**DATA RECORDS:**

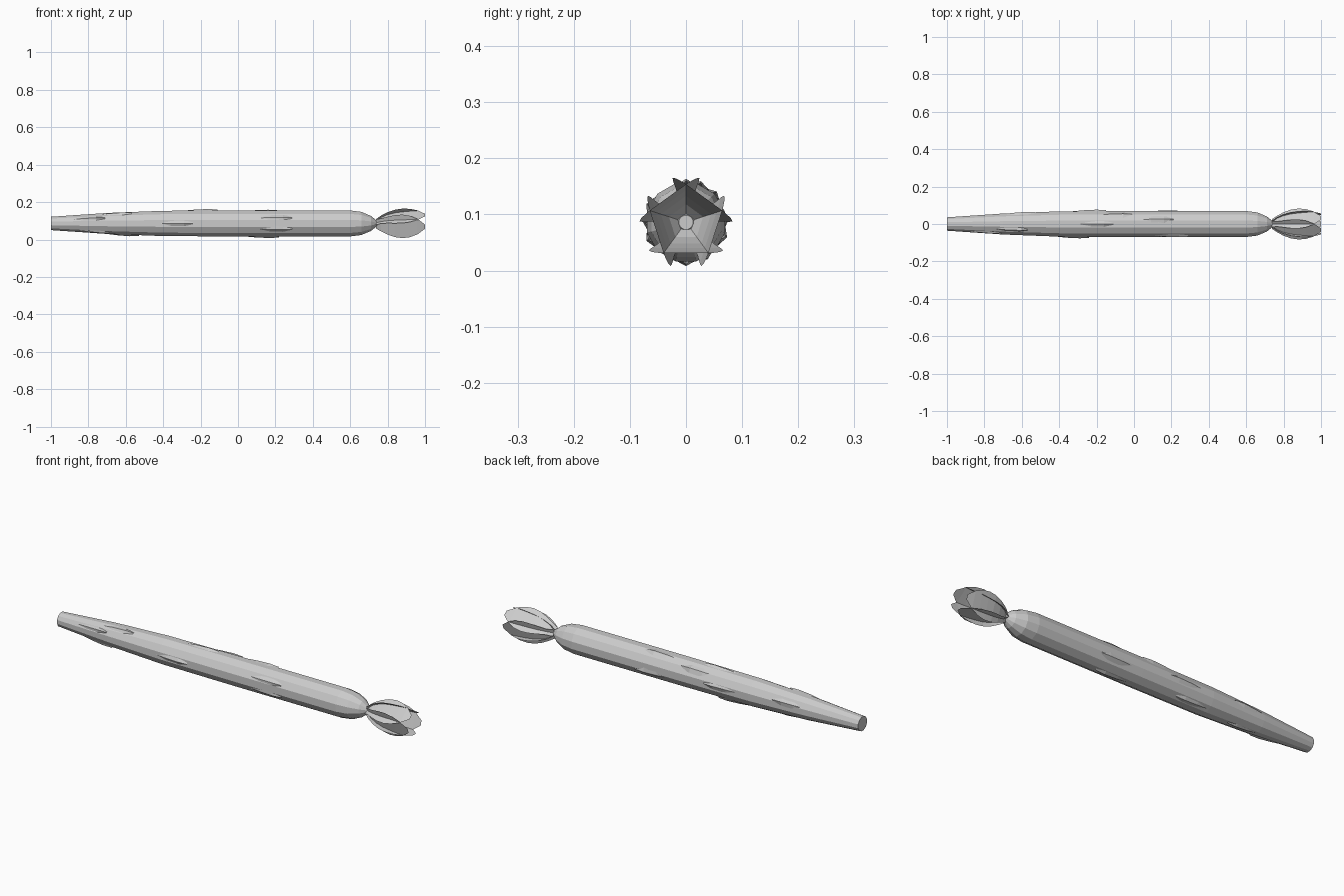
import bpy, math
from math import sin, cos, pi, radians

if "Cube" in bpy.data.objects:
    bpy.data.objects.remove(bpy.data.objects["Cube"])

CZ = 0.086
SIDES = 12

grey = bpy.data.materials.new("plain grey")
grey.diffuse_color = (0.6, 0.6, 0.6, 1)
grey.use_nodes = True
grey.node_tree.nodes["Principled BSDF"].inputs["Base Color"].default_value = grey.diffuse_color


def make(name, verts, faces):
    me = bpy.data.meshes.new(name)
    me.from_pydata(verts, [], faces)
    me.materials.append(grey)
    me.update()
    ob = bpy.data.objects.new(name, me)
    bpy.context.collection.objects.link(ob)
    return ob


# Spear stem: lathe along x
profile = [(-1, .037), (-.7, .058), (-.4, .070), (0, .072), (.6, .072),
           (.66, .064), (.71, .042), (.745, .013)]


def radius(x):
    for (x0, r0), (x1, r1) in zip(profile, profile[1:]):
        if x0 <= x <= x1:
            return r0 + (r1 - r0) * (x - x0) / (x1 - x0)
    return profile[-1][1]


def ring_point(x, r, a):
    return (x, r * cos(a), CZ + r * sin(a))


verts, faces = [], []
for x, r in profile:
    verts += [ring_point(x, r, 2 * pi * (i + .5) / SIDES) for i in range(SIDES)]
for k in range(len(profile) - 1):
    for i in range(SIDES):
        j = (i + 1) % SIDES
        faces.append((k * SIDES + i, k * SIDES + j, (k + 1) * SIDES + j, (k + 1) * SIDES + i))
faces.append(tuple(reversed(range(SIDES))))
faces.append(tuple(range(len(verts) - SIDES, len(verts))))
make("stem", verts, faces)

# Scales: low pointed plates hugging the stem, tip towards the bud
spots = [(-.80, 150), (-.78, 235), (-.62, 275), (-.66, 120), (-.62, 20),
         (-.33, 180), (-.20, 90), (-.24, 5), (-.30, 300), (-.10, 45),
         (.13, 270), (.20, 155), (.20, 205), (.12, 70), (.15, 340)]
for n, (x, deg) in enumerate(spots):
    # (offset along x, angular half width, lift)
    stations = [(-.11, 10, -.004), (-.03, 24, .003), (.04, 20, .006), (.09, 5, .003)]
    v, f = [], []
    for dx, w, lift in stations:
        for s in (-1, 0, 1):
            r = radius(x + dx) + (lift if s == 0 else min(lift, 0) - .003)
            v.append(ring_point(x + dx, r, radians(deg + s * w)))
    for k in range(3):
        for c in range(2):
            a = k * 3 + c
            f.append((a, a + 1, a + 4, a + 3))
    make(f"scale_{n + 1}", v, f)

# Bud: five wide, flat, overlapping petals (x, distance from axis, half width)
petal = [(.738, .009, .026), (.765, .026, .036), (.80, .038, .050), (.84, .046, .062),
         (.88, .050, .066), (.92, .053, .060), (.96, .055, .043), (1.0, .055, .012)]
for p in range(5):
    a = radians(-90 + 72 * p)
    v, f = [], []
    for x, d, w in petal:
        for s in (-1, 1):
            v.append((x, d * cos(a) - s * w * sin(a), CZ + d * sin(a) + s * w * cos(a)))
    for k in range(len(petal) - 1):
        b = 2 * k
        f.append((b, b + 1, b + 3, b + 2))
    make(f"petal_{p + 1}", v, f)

**WHAT IS NEEDED:** Exclude images. Return the data above verbatim.

**SOLUTION TO THIS EXERCISE:**
import bpy, math
from math import sin, cos, pi, radians

if "Cube" in bpy.data.objects:
    bpy.data.objects.remove(bpy.data.objects["Cube"])

CZ = 0.086
SIDES = 12

grey = bpy.data.materials.new("plain grey")
grey.diffuse_color = (0.6, 0.6, 0.6, 1)
grey.use_nodes = True
grey.node_tree.nodes["Principled BSDF"].inputs["Base Color"].default_value = grey.diffuse_color


def make(name, verts, faces):
    me = bpy.data.meshes.new(name)
    me.from_pydata(verts, [], faces)
    me.materials.append(grey)
    me.update()
    ob = bpy.data.objects.new(name, me)
    bpy.context.collection.objects.link(ob)
    return ob


# Spear stem: lathe along x
profile = [(-1, .037), (-.7, .058), (-.4, .070), (0, .072), (.6, .072),
           (.66, .064), (.71, .042), (.745, .013)]


def radius(x):
    for (x0, r0), (x1, r1) in zip(profile, profile[1:]):
        if x0 <= x <= x1:
            return r0 + (r1 - r0) * (x - x0) / (x1 - x0)
    return profile[-1][1]


def ring_point(x, r, a):
    return (x, r * cos(a), CZ + r * sin(a))


verts, faces = [], []
for x, r in profile:
    verts += [ring_point(x, r, 2 * pi * (i + .5) / SIDES) for i in range(SIDES)]
for k in range(len(profile) - 1):
    for i in range(SIDES):
        j = (i + 1) % SIDES
        faces.append((k * SIDES + i, k * SIDES + j, (k + 1) * SIDES + j, (k + 1) * SIDES + i))
faces.append(tuple(reversed(range(SIDES))))
faces.append(tuple(range(len(verts) - SIDES, len(verts))))
make("stem", verts, faces)

# Scales: low pointed plates hugging the stem, tip towards the bud
spots = [(-.80, 150), (-.78, 235), (-.62, 275), (-.66, 120), (-.62, 20),
         (-.33, 180), (-.20, 90), (-.24, 5), (-.30, 300), (-.10, 45),
         (.13, 270), (.20, 155), (.20, 205), (.12, 70), (.15, 340)]
for n, (x, deg) in enumerate(spots):
    # (offset along x, angular half width, lift)
    stations = [(-.11, 10, -.004), (-.03, 24, .003), (.04, 20, .006), (.09, 5, .003)]
    v, f = [], []
    for dx, w, lift in stations:
        for s in (-1, 0, 1):
            r = radius(x + dx) + (lift if s == 0 else min(lift, 0) - .003)
            v.append(ring_point(x + dx, r, radians(deg + s * w)))
    for k in range(3):
        for c in range(2):
            a = k * 3 + c
            f.append((a, a + 1, a + 4, a + 3))
    make(f"scale_{n + 1}", v, f)

# Bud: five wide, flat, overlapping petals (x, distance from axis, half width)
petal = [(.738, .009, .026), (.765, .026, .036), (.80, .038, .050), (.84, .046, .062),
         (.88, .050, .066), (.92, .053, .060), (.96, .055, .043), (1.0, .055, .012)]
for p in range(5):
    a = radians(-90 + 72 * p)
    v, f = [], []
    for x, d, w in petal:
        for s in (-1, 1):
            v.append((x, d * cos(a) - s * w * sin(a), CZ + d * sin(a) + s * w * cos(a)))
    for k in range(len(petal) - 1):
        b = 2 * k
        f.append((b, b + 1, b + 3, b + 2))
    make(f"petal_{p + 1}", v, f)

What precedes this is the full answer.